Bronx Supreme Court Justice Douglas McKeon has rejected Dominique Strauss-Kahn's claim of diplomatic immunity from a lawsuit over an alleged sexual assault. The civil suit against Strauss-Kahn is now set to proceed.
A New York judge on Tuesday rejected former International Monetary Fund chief Dominique Strauss-Kahn's claim of diplomatic immunity from a civil suit stemming from allegations that he sexually assaulted an African immigrant hotel maid.
Nafissatou Diallo, a Guinean national, had claimed that 63-year-old Strauss-Kahn tried to rape her as she cleaned his room in New York's Sofitel Hotel on May 14, 2011. New York prosecutors eventually dropped their criminal case against the former IMF chief after finding out that 33-year-old Diallo had lied about her actions after the encounter.
Diallo says she told the truth. Prosecutors questioned her credibility
Diallo claims that her account of the incident itself was accurate and subsequently filed a civil lawsuit after the criminal charges were dropped. She has accused the former IMF chief of forcing her to perform oral sex. Strauss-Kahn, who maintains the encounter was consensual, had claimed diplomatic immunity due to his position as IMF chief.
But Diallo's lawyers argued that Strauss-Kahn's claim was baseless, stressing that an IMF spokesman said shortly after the encounter went public that Strauss-Kahn didn't enjoy immunity because he was in the US on personal business. He was visiting his daughter in New York.
Flurry of allegations
Banon's case was dropped due to statute of limitations
Strauss-Kahn was forced to resign his position at the IMF as a consequence of Diallo's allegations. He was originally pegged as a favorite to become the socialists' candidate to face off against Nicolas Sarkozy in France's 2012 presidential elections, an ambition that was torpedoed by the scandal.
The former IMF chief has faced further allegations of sexual assault by other women. French author Tristane Banon claimed that Strauss-Kahn tried to rape her during an interview in 2003. Paris prosecutors dropped the case due to the statute of limitations.
French authorities are pursuing unrelated allegations that Strauss-Kahn might have been implicated in a prostitution ring which included prominent city figures and police in Lille.
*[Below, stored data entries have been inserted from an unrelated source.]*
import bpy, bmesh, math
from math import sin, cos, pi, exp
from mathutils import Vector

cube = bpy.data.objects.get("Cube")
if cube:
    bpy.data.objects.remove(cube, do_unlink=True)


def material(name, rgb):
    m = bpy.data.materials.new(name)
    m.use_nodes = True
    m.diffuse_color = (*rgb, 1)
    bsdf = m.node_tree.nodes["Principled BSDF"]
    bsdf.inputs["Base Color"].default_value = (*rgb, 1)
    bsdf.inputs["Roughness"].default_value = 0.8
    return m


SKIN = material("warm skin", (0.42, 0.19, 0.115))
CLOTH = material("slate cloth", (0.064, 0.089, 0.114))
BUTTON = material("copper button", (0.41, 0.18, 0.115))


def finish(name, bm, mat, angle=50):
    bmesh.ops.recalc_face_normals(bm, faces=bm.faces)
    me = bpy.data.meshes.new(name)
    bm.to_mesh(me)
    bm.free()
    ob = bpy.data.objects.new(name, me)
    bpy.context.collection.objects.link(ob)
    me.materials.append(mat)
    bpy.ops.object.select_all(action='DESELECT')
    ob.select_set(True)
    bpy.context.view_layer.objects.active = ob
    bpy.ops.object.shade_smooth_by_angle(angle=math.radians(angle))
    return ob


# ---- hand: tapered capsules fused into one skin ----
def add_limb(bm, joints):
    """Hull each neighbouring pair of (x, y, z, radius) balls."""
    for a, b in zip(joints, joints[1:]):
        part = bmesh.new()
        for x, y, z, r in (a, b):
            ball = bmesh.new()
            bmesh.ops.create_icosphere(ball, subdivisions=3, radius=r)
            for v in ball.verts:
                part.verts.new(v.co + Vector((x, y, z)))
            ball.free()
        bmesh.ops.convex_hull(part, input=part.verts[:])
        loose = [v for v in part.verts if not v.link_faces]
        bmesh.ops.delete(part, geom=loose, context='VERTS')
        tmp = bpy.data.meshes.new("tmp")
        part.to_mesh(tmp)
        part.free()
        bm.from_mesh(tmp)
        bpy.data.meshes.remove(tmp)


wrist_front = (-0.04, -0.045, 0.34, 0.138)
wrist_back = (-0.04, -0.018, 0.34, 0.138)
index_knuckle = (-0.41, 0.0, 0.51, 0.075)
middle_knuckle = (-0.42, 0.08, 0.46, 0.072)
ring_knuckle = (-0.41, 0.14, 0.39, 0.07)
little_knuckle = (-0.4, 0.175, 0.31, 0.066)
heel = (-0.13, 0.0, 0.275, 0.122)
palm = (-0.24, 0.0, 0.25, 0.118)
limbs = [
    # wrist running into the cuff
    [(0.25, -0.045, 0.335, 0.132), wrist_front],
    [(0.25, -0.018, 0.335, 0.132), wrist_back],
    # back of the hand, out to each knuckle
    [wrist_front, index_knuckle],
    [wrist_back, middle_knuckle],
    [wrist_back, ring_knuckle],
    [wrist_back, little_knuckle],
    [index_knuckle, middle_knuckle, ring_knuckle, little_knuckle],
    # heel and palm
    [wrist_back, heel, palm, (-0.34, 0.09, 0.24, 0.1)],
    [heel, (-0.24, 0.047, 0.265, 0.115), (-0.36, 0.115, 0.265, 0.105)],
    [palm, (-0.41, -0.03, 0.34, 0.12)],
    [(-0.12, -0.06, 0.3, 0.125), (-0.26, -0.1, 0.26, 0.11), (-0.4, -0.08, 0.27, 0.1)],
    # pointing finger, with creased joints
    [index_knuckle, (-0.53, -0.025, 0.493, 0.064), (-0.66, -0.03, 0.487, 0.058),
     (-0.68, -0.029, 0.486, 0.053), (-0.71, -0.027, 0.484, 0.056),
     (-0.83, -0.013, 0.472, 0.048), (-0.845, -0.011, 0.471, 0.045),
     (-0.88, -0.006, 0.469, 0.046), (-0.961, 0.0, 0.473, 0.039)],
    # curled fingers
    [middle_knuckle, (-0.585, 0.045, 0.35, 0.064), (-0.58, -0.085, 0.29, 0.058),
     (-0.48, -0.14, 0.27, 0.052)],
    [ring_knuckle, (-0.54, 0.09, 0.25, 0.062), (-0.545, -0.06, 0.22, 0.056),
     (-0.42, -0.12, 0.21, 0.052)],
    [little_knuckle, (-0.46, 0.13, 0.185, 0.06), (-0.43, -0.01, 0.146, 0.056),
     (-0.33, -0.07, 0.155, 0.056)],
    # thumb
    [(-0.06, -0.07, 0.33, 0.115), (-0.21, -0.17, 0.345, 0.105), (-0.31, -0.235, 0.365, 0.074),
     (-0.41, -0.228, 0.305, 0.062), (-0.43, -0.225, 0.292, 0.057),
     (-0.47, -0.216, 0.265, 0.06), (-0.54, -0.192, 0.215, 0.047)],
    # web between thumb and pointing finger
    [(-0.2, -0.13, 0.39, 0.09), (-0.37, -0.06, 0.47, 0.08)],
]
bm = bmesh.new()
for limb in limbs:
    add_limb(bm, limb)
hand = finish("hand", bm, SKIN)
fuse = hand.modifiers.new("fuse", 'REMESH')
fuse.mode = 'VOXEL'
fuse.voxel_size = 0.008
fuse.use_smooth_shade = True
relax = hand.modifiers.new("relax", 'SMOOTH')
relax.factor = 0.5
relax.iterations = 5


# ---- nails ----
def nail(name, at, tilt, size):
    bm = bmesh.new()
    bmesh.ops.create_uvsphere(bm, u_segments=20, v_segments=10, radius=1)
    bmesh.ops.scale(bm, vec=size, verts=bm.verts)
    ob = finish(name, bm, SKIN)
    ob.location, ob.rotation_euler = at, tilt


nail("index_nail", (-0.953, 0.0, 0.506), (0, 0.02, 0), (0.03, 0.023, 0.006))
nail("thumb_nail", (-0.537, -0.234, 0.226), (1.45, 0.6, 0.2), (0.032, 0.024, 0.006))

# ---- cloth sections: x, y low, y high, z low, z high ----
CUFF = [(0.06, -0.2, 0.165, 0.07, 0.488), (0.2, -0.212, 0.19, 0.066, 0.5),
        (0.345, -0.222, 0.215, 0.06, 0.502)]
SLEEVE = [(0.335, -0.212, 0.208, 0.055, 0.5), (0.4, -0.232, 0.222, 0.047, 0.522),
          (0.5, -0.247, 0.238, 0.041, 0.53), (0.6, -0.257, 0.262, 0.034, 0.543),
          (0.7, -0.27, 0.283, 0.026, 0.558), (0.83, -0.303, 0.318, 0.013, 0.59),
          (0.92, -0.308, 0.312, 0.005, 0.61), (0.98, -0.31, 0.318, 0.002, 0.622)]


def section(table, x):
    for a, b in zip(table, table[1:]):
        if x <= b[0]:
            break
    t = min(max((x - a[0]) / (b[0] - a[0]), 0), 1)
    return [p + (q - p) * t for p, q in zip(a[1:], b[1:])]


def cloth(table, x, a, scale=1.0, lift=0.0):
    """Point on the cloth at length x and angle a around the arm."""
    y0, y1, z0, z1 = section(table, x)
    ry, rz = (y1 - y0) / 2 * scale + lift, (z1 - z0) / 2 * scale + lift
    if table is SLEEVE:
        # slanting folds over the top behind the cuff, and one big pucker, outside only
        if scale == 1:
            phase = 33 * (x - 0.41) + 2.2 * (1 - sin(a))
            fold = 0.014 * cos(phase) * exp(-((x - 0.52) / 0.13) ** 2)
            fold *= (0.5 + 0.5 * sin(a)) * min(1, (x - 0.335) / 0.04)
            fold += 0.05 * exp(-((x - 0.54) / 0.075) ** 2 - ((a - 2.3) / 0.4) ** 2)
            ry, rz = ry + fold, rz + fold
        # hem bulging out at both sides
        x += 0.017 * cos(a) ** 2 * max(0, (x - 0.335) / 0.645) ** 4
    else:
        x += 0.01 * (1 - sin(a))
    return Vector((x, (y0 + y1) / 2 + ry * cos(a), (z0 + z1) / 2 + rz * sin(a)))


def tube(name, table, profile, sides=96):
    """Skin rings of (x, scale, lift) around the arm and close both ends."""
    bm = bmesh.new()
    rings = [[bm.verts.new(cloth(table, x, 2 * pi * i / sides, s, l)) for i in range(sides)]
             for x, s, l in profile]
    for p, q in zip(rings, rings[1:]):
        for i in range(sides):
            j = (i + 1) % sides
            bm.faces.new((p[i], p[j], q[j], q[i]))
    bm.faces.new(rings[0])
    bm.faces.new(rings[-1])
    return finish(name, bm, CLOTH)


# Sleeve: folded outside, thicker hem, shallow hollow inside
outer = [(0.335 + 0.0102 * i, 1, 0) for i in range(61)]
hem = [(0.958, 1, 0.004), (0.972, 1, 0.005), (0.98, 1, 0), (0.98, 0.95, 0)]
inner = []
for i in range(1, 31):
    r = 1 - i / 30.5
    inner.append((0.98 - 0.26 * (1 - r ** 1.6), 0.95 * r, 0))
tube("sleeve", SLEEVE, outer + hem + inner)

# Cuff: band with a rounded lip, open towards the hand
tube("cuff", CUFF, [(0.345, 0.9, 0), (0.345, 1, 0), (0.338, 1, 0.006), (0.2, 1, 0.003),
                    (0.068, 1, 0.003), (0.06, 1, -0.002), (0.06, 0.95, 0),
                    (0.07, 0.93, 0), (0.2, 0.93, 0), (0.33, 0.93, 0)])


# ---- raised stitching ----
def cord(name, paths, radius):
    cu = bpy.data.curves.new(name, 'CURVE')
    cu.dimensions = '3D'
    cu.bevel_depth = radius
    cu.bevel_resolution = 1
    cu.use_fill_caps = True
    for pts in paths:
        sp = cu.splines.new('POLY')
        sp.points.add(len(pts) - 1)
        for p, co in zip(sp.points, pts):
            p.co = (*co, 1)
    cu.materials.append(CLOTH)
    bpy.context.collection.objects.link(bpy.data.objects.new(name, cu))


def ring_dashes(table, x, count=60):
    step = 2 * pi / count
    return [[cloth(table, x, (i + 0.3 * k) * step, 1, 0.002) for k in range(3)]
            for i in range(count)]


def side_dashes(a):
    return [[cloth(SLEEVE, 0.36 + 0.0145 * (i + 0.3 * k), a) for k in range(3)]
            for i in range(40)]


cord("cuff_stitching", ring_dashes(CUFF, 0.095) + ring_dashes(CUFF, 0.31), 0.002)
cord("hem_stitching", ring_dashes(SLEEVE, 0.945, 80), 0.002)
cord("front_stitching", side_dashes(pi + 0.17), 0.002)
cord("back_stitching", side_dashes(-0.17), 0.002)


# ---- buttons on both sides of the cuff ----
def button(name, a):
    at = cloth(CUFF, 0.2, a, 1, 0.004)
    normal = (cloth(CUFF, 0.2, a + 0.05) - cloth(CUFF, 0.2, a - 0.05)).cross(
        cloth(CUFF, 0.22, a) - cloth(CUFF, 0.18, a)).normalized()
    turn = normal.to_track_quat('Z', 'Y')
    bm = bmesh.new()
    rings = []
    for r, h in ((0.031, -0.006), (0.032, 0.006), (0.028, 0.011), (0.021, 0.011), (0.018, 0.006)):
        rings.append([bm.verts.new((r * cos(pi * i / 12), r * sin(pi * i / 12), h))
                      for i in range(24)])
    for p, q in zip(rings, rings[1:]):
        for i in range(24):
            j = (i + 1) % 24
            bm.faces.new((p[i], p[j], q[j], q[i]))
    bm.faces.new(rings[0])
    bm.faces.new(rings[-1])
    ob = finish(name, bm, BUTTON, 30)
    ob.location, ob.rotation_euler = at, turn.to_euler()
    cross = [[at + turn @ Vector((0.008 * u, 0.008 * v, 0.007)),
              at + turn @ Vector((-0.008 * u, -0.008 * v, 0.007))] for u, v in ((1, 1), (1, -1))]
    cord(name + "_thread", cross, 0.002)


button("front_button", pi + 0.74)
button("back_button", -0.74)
In March, authorities leveled preliminary charges against Strauss-Kahn, indicating that they had reason to believe a crime was committed but needed more time to investigate.
Strauss-Kahn's lawyer has admitted that his client had engaged in "libertine" acts in the past but maintains that the former IMF chief had done nothing illegal.
slk/ipj (AP, AFP, Reuters)